I am shy. I like the hermit. I have dreams that I keep hidden in fear of failure, or in fear that others will think them too strange. Perhaps sometimes my star’s a bit dim, because I should have learned by now that the few people I allow to my hermitage do not judge me nearly so harshly as I judge myself.
I spend hours alone, reading or doing yoga or wandering around outside and thinking, just looking. I like to see how one thing connects to another— becomes another— is fully and completely inseparate from another. Eventually, nothing that I want to be important seems important at all, and I feel helpless in the face of what is truly important. Whatever that is. At this point, it’s time I call a friend on the phone and talk pure silliness that certainly means nothing but is nonetheless quite crucial.
I am the hermit right now in Quebec. Martin is speaking French on the phone. His son refuses to accept that English might be a language of civilized people and suddenly insists he understands none of it: he doesn’t want it spoken in the house. Outside it is raining or snowing something awfully wet. Down the street is a bike path that leads in one direction or the other but veers little and never forks. There are people on the path sometimes. If they spoke to me, I would not understand them. In the sprawling local suburbs there is one box-shaped store after another selling things that we are foolish enough to think might make us happy.
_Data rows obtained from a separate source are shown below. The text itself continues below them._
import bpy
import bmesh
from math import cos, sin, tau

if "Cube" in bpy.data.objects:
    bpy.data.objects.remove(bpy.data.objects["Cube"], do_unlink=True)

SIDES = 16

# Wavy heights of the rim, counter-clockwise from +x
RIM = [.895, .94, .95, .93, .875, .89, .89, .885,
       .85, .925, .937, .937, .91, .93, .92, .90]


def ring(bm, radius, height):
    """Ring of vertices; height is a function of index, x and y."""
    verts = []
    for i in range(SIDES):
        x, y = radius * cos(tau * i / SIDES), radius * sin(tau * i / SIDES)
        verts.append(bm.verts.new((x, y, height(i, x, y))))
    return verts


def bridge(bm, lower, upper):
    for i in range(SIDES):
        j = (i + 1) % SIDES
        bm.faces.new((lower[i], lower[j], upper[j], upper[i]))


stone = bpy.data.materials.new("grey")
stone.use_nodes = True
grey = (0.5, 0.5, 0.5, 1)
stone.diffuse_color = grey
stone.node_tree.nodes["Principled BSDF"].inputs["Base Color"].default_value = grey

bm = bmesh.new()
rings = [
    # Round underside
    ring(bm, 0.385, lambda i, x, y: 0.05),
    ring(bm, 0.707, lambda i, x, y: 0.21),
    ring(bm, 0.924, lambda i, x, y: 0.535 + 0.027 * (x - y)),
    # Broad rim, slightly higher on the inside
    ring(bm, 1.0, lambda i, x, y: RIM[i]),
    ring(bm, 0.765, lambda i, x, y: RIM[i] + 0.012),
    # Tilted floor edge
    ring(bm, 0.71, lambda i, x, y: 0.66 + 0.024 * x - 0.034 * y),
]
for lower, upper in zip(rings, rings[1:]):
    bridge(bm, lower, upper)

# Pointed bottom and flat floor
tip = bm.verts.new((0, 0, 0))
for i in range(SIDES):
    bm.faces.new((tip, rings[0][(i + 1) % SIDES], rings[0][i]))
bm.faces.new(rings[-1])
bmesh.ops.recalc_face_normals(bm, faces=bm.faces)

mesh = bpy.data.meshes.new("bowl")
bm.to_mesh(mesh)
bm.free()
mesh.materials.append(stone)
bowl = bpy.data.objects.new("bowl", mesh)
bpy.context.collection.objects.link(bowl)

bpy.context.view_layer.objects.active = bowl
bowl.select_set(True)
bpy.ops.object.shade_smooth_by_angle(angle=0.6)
A star is a very large, very heavy thing to carry. I want to go home so I can put the star on its shelf for a while and sleep in my own bed.